Interpreting strike activity in western Europe in the past 20 years: the labour repertoire under pressure

Kurt Vandaele
  • Transfer European Review of Labour and Research, August 2016, SAGE Publishing
  • DOI: 10.1177/1024258916658804

Strikes in Europe

What is it about?

This article provides a comparative overview of developments in strike activity in western Europe since the mid-1990s. It uses various indicators to analyse discernible trends over time in levels and patterns of strike activity across sectors and countries. The article argues that strikes are generally blending into a broader palette of workers’ repertoire of collective action. This possible blending applies in particular to a context in which the institutional logic of collective bargaining is underdeveloped or has been undermined.

Why is it important?

Our reading of the available strike data is that it is tempting today to claim that the action repertoire has been undergoing noteworthy diversification, although not to the same extent in all economic sectors and all western European countries. Thus, the article argues that strikes are generally blending into a broader palette of workers’ repertoire of collective action. This possible blending applies in particular to a context in which the institutional logic of collective bargaining is underdeveloped or has been undermined.
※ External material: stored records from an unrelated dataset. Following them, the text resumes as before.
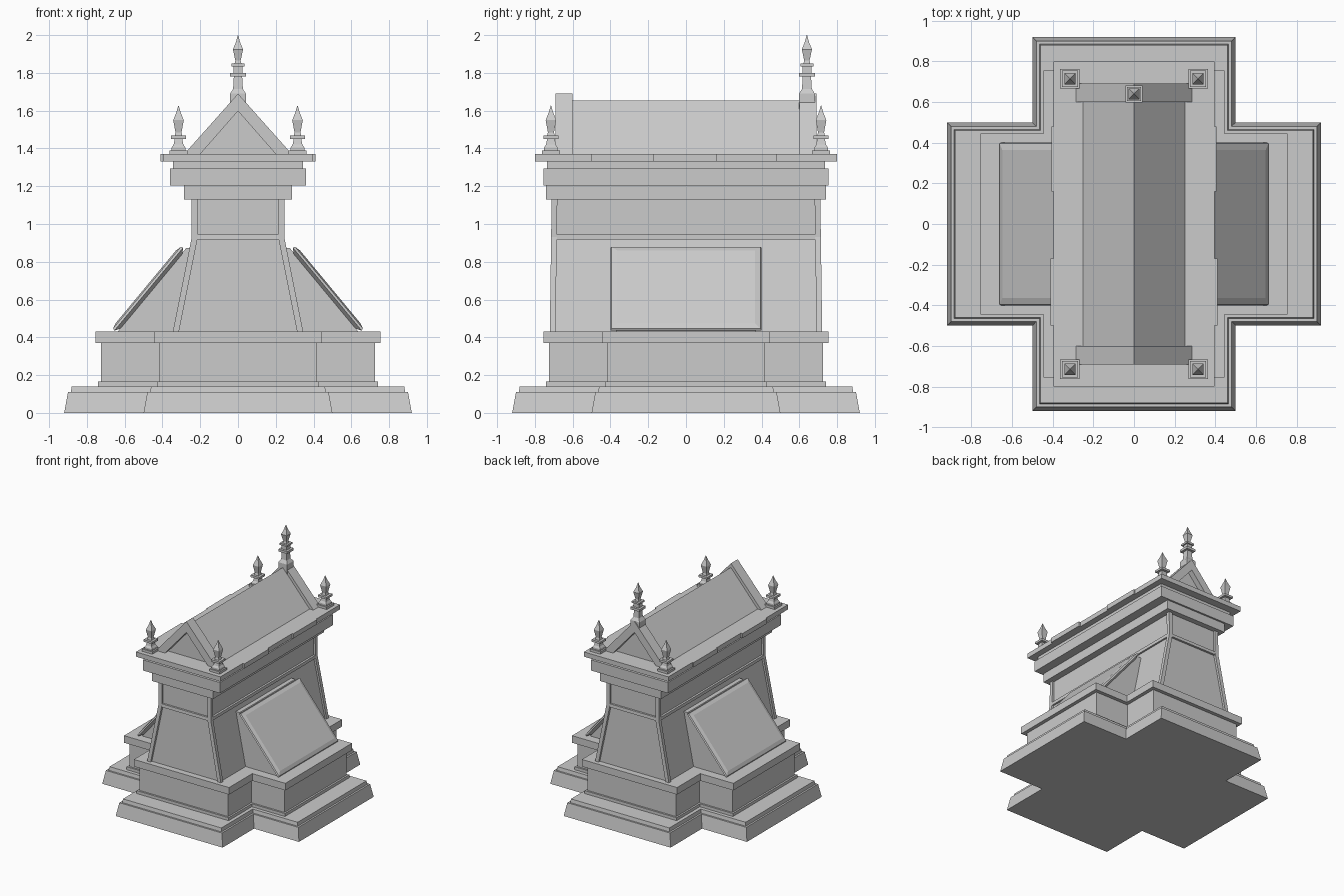
import bpy, bmesh
from mathutils import Vector

cube = bpy.data.objects.get("Cube")
if cube:
    bpy.data.objects.remove(cube, do_unlink=True)

stone = bpy.data.materials.new("grey_stone")
stone.use_nodes = True
COLOUR = (0.6, 0.6, 0.6, 1)
stone.diffuse_color = COLOUR
stone.node_tree.nodes["Principled BSDF"].inputs["Base Color"].default_value = COLOUR


def loft(name, rings):
    """Join closed rings of points into a capped flat-faced solid."""
    mesh = bpy.data.meshes.new(name)
    bm = bmesh.new()
    loops = [[bm.verts.new(p) for p in ring] for ring in rings]
    n = len(loops[0])
    for a, b in zip(loops, loops[1:]):
        for i in range(n):
            bm.faces.new((a[i], a[(i + 1) % n], b[(i + 1) % n], b[i]))
    bm.faces.new(loops[0][::-1])
    bm.faces.new(loops[-1])
    bmesh.ops.recalc_face_normals(bm, faces=bm.faces)
    bm.to_mesh(mesh)
    bm.free()
    mesh.materials.append(stone)
    obj = bpy.data.objects.new(name, mesh)
    bpy.context.scene.collection.objects.link(obj)
    return obj


def rect(hx, hy, z, cx=0, cy=0):
    return [(cx + sx * hx, cy + sy * hy, z) for sx, sy in ((-1, -1), (1, -1), (1, 1), (-1, 1))]


def cross(a, b, z):
    return [(x, y, z) for x, y in ((-b, -a), (b, -a), (b, -b), (a, -b), (a, b), (b, b),
                                   (b, a), (-b, a), (-b, b), (-a, b), (-a, -b), (-b, -b))]


def extrude_y(name, profile, y0, y1):
    return loft(name, [[(x, y, z) for x, z in profile] for y in (y0, y1)])


# Cross-shaped stepped base
loft("base_step", [cross(.92, .50, 0), cross(.90, .48, .11)])
loft("base_step_lip", [cross(.885, .465, .11), cross(.88, .46, .14)])
loft("pedestal_foot", [cross(.74, .43, .14), cross(.74, .43, .165)])
loft("pedestal", [cross(.725, .415, .165), cross(.725, .415, .37)])
loft("pedestal_cap", [cross(.755, .445, .37), cross(.755, .445, .43)])

# Flared body with recessed panels
loft("body", [rect(.33, .703, .43), rect(.228, .695, .93), rect(.228, .695, 1.14)])
loft("body_band", [rect(.245, .713, .918), rect(.245, .711, .945)])
for sx in (-1, 1):
    for sy in (-1, 1):
        loft("corner_post", [rect(.016, .015, z, sx * x, sy * y)
                             for x, y, z in ((.329, .706, .43), (.229, .699, .93), (.229, .696, 1.14))])

# Cornice
for part, hx, hy, z0, z1 in (("lower_cornice", .285, .74, 1.13, 1.205),
                             ("main_cornice", .36, .755, 1.205, 1.295),
                             ("cornice_neck", .345, .735, 1.295, 1.33)):
    loft(part, [rect(hx, hy, z0), rect(hx, hy, z1)])

# Roof slab in slightly uneven lengths
cuts = (-.80, -.50, -.17, .16, .48, .80)
for y0, y1, hx in zip(cuts, cuts[1:], (.395, .41, .395, .405, .395)):
    ring = [rect(hx, (y1 - y0) / 2, z, 0, (y0 + y1) / 2) for z in (1.33, 1.37)]
    loft("roof_slab", ring)

# Pitched roof and gables with a sunken triangle
extrude_y("roof", [(-.25, 1.37), (.25, 1.37), (0, 1.655)], -.645, .645)
for sy in (-1, 1):
    extrude_y("gable_frame", [(-.285, 1.37), (-.2, 1.37), (0, 1.598), (.2, 1.37),
                              (.285, 1.37), (0, 1.69)], sy * .60, sy * .69)

# Sloping side panels on solid wedges
low, high = Vector((.655, 0, .435)), Vector((.29, 0, .875))
along = (high - low).normalized()
out = Vector((along.z, 0, -along.x))
for s in (-1, 1):
    extrude_y("side_wedge", [(s * .2, .42), (s * .645, .42), (s * .275, .872), (s * .2, .872)], -.37, .37)
    rings = []
    for inset, rise in ((.03, -.018), (0, 0), (.005, .012), (.035, .02)):
        ring = []
        for end, d in ((low, 1), (high, -1)):
            p = end + along * inset * d + out * rise
            hy = (.40 - inset) * d
            ring += [(s * p.x, -hy, p.z), (s * p.x, hy, p.z)]
        rings.append(ring)
    loft("side_panel", rings)

# Square finials: (half width, height) up the shaft
SMALL = ((.048, 0), (.048, .02), (.036, .02), (.036, .035), (.026, .05), (.02, .08), (.04, .08),
         (.04, .098), (.02, .098), (.016, .115), (.028, .18), (.012, .22), (.001, .257))
TALL = ((.042, -.06), (.042, .02), (.026, .045), (.022, .11), (.042, .11), (.042, .13), (.024, .13),
        (.024, .165), (.035, .165), (.035, .18), (.018, .18), (.014, .195), (.027, .255),
        (.012, .29), (.001, .33))


def finial(name, profile, x, y, z):
    loft(name, [rect(r, r, z + h, x, y) for r, h in profile])


for sx in (-1, 1):
    for sy in (-1, 1):
        finial("corner_finial", SMALL, sx * .315, sy * .715, 1.37)
finial("ridge_finial", TALL, 0, .64, 1.67)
Perspectives

Dr Kurt Vandaele (Author)
European Trade Union Institute

Whereas any interpretation is dependent on the country selected and period studied, two general observations can be made about strike developments over the past 20 years. First, the level of strike activity has fallen further in almost all countries in western Europe, resulting in a levelling off of aggregated days-not-worked rates. But this should not be mistaken for an absence of conflict in employment relations. The second general observation is that even though strike developments in specific sectors are often similar, countries can still be categorized in terms of the dominant pattern of their strikes. In general, it looks like there are increasing incentives for the labour movement as a whole to experiment progressively with combining a labour repertoire with a citizens’ rights-oriented repertoire for supplementing labour rights.

The following have contributed to this page: Dr Kurt Vandaele